While Black people look forward to this month as a time to celebrate the positive aspects of our history in this country and the work of organizers past and present, it seems that corporations look forward to this month as it allows them to market to the Black community. From streaming services to clothing companies and everything in between, we see corporations using Black History Month as a marketing tool. 

Following the display of performative activism that was #BlackoutTuesday, many Black people denounced the posts as lip service that often led to no action. Similar assertions were made about the many corporations that published statements in support of the Black Lives Matter movement yet did very little to dismantle the systemic racism that exists within their companies.

For example, UOMA owner Sharon Chuter’s #PullUpOrShutUp movement showed that many companies were quick to support #BlackLivesMatter in statements but, evidently, did not actually support the movement within their own companies, as is seen by the low percentages of Black employees in many of these corporations.

However, despite direct call-outs of the problematic practices of corporate America, it doesn’t appear that they quite received this message just yet.

This is not to say that I don’t love receiving a discount on Uber Eats for ordering from a Black-owned business, but I do pause and consider the motivations of these promotions. Given the severe lack of diversity in corporate America, these marketing schemes come across as disingenuous and patronizing.

Click here to read more about this chart, as well as see other corporate diversity statistics.

I, for one, don’t want conciliatory clothing and media collections if it means that there is no actual systemic change occurring behind the scenes of these corporations – especially when many of these efforts all disappear the second the clock strikes midnight on March 1. 

This corporate virtue signaling is not a new marketing technique. This identity branding also occurs during Pride Month. As soon as we hit June 1, many companies begin to hang up LGBTQ+ flags and sell rainbow-themed products; however, any support of the LGBTQ+ community ends there when it comes to these corporations. 

For example, Under Armour, like many other companies, releases products in honor of Pride Month every year. Yet, Kevin Plank, then CEO of the company, called Donald Trump “a real asset for the country” in 2017. While this praise was in relation to the former president’s stances toward businesses, none of Trump’s policies – positive or negative – can be separated from his extensive laundry list of homophobic actions that began long before his time in office.

Therefore, it is clear that companies will use Pride Month as a marketing tactic to draw members of the LGBTQ+ community to their products. As we now see, companies take the same approach to the Black community, and it’s time for them to stop. 

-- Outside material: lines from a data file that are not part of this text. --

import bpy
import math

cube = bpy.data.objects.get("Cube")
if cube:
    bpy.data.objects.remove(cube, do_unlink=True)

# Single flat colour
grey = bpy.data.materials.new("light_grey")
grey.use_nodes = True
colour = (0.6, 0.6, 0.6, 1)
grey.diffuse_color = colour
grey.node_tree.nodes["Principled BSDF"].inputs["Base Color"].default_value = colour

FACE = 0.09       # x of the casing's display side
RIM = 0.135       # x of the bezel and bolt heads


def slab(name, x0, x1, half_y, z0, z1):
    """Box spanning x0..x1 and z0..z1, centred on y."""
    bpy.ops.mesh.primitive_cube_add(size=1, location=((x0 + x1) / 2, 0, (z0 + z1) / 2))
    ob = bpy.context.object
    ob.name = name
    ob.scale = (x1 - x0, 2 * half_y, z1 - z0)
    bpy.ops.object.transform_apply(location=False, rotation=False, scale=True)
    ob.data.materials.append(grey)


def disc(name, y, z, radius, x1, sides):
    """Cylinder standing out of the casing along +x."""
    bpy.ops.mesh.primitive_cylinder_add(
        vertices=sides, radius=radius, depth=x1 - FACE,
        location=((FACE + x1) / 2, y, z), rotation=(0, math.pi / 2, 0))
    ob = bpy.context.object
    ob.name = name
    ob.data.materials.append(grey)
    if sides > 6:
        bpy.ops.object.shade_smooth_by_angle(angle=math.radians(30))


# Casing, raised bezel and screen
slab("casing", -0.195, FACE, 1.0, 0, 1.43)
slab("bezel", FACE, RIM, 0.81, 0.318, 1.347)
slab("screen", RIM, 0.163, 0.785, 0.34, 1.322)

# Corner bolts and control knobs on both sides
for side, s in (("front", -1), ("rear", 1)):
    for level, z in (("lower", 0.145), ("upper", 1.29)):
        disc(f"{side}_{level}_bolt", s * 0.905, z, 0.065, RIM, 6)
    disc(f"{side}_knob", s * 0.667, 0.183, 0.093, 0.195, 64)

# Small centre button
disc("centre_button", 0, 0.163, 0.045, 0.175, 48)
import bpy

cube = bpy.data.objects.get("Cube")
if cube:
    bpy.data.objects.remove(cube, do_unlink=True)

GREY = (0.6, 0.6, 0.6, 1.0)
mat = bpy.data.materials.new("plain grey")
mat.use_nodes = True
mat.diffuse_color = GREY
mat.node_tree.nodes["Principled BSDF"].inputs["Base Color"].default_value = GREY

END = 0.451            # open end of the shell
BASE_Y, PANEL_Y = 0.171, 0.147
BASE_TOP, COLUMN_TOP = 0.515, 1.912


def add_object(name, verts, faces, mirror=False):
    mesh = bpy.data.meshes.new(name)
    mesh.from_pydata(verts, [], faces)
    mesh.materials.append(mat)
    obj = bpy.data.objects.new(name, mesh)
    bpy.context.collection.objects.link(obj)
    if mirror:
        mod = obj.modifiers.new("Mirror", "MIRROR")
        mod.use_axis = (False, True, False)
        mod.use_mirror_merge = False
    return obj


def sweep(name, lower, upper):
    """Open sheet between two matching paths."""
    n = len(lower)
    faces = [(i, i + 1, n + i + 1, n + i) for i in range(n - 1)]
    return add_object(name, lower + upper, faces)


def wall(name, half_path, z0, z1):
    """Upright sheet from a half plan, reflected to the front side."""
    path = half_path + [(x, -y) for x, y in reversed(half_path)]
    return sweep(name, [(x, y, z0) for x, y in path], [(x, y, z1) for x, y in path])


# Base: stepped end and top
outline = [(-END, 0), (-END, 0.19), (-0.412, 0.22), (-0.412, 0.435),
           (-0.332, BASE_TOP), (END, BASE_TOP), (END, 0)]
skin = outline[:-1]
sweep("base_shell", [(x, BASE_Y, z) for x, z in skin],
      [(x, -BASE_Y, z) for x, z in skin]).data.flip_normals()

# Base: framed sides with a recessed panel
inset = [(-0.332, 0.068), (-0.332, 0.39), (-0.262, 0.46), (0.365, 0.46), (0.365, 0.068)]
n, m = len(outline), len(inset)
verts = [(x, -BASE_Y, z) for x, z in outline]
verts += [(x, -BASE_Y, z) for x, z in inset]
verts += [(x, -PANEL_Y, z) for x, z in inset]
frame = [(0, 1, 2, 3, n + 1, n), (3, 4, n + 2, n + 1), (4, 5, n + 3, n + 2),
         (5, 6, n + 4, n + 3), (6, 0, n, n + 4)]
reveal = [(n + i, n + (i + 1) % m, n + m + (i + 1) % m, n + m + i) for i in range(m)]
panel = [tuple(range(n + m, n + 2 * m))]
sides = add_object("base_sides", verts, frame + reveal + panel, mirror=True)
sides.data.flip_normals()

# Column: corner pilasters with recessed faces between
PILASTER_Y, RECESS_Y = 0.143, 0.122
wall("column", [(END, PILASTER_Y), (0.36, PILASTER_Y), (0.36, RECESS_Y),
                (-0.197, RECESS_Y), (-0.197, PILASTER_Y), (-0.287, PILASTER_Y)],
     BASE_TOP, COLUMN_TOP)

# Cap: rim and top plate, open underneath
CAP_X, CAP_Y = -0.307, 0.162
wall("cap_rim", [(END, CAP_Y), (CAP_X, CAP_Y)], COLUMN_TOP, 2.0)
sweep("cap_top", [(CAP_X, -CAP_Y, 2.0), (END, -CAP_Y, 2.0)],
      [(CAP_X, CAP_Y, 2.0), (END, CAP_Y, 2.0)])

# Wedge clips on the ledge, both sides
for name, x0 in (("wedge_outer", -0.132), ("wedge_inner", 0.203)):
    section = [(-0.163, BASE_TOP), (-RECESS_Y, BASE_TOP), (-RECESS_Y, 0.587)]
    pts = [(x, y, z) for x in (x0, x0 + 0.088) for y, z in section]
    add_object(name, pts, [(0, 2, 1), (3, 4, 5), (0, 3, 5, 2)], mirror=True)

Marginalized people do not exist solely for companies to profit off of us. While discounts, collections and products are something nice to look at and possibly buy, marginalized people would much rather see action – specifically, long-term action – from these corporations instead.

Art credits: Halimah Smith, @artpce on Instagram